Atypical Antipsychotics for Bipolar Disorder
Antipsychotics had a large part in helping many people leave residential mental health care facilities; however, many people found typical antipsychotic side effects intolerable. In the 1970s, second generation antipsychotics, known as atypical antipsychotics, were developed with fewer motor control side effects.

The following atypical antipsychotics are approved for bipolar disorder treatment:

  • Aripiprazole (Abilify) – actually considered a third generation antipsychotic; is thought to have fewer metabolic side effects than other antipsychotics. Approved for bipolar mania, mixed state and maintenance treatment.
  • Asenapine (Saphris) –newly-approved (mid-2009); approved to treat bipolar mania and mixed states.
  • Olanzapine (Zyprexa) – approved for people age 13 and over with bipolar disorder type 1. FDA-approved for bipolar mania, mixed state and maintenance treatment.
  • Quetiapine (Seroquel) – the only antipsychotic approved for the treatment of bipolar depression. Also approved to treat bipolar mania.
  • Risperidone (Risperdal) – approved for those age 10 and over with bipolar disorder type 1. FDA-approved for bipolar mania and mixed state treatment.
  • Ziprasidone (Geodon) – approved to treat bipolar manic episodes and mixed episodes.
  • One additional drug, Symbax is approved for the treatment of bipolar depression and is an olanzapine/fluoxetine (Prozac) combination.

    Side Effects of Antipsychotic Medications
    Antipsychotic medication may be used alone (monotherapy) or with other medications, typically lithium or valproate. While antipsychotics have helped many, this class of medication tends to have a more serious side effect profile and some estimate 50% of people stop taking the drugs due to side effects.

    In first generation typical antipsychotics, the primarily concerning side effects surround involuntary muscle movements. This includes side effects like:
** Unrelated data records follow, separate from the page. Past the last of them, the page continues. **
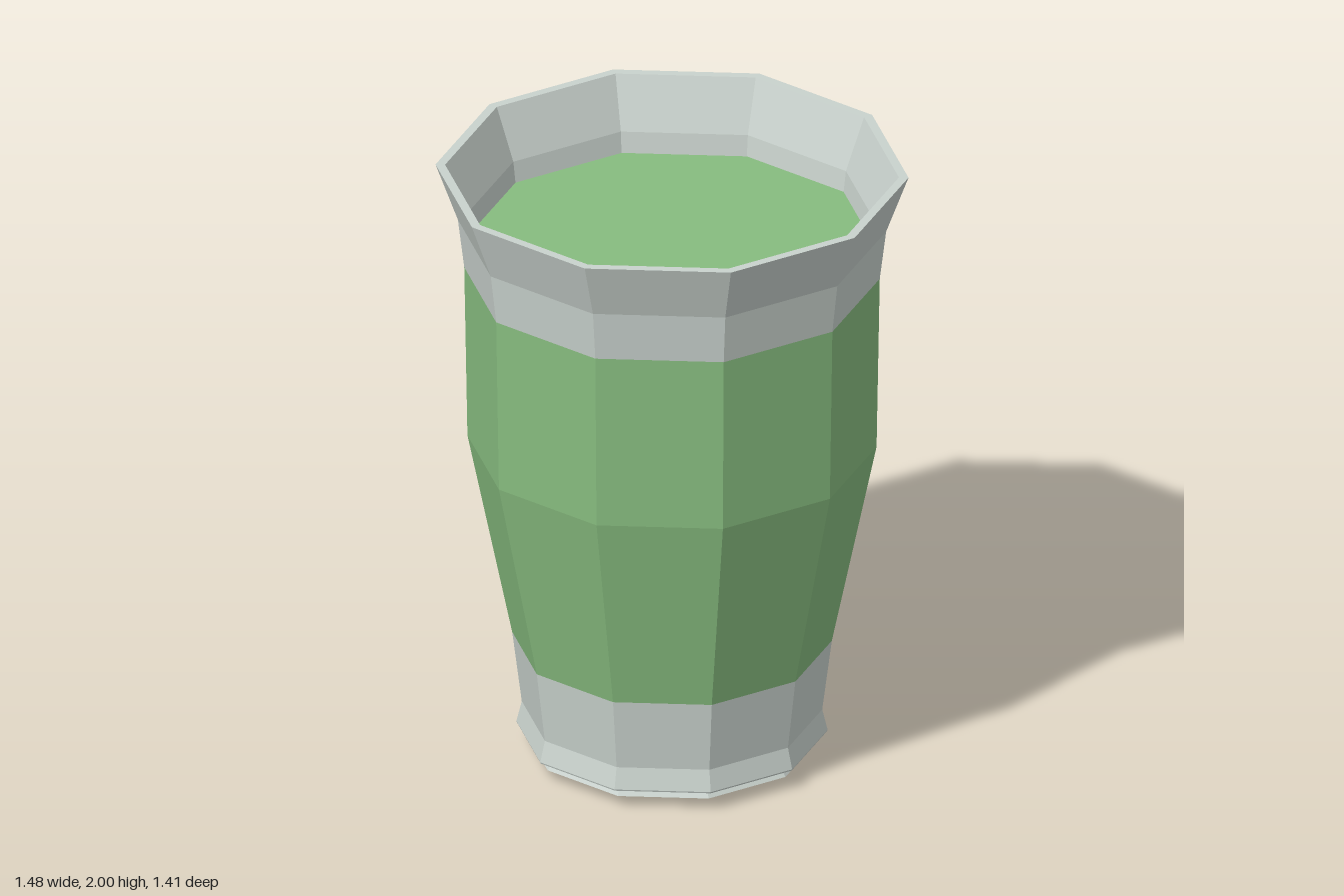
import * as THREE from 'three';

const SIDES = 10;
const glassMat = new THREE.MeshStandardMaterial({ color: 0xc9d2cd, flatShading: true });
const greenMat = new THREE.MeshStandardMaterial({ color: 0x87bc7f, flatShading: true });

// Ten-sided lathe with corners on the x axis; profile is [radius, height] pairs
function ring(name, profile, material) {
  const points = profile.map(([r, y]) => new THREE.Vector2(r, y));
  const geometry = new THREE.LatheGeometry(points, SIDES, Math.PI / 2);
  const mesh = new THREE.Mesh(geometry, material);
  mesh.name = name;
  return mesh;
}

// Flat ten-sided disc facing up or down
function disc(name, radius, y, up) {
  const geometry = new THREE.CircleGeometry(radius, SIDES).rotateX(up ? -Math.PI / 2 : Math.PI / 2);
  const mesh = new THREE.Mesh(geometry, greenMat);
  mesh.name = name;
  mesh.position.y = y;
  return mesh;
}

export function createModel() {
  const cup = new THREE.Group();
  cup.name = 'tumbler';

  // Foot: recessed hole edge, bevel, groove, flared lip and lower wall
  cup.add(ring('foot', [
    [0.31, 0.02], [0.31, 0], [0.46, 0.035], [0.44, 0.062],
    [0.485, 0.065], [0.487, 0.07], [0.47, 0.14], [0.5, 0.38],
  ], glassMat));

  // Coloured band of the wall
  cup.add(ring('filledWall', [[0.5, 0.38], [0.64, 1.06], [0.65, 1.645]], greenMat));

  // Flared rim, folded over into the inner wall
  cup.add(ring('rim', [
    [0.65, 1.645], [0.67, 1.81], [0.74, 2], [0.71, 2], [0.643, 1.83], [0.632, 1.74],
  ], glassMat));

  // Drink surface and the underside seen through the foot
  cup.add(disc('drinkSurface', 0.635, 1.76, true));
  cup.add(disc('underside', 0.31, 0.015, false));

  return cup;
}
    • Tardive dyskinesia – involuntary repetitive muscle movements
    • Dystonia – sustained muscle contractions cause twisting and repetitive movements of abnormal posture
    • Akathisia – inner restlessness and an inability to sit still
    • Muscle rigidity and tremor
    • Seizures

    While atypical antipsychotics were developed to reduce or remove many of these movement disorder side effects, atypical antipsychotics often have side effects like:

    • Diabetes
    • Blood sugar problems
    • Weight gain
    • Heart problems
    • Other metabolic syndrome symptoms
    • Possible reduced life expectancy

    Additionally, all antipsychotics may produce side effects like confusion, dizziness, memory impairment, lethargy, decreased feeling of pleasure, gastrointestinal problems and others specific to the medication.

    Some people find antipsychotic medication side effects intolerable while others use them with very few problems. In all cases, the benefits need to be weighed against the risks and side effects of antipsychotic medications. For some, the benefits outweigh the risks dramatically.

    A reputable mental health professional at Burning Tree Ranch rehabilitation center will be able to identify effective treatment programs to treat individuals and reduce the rate relapse.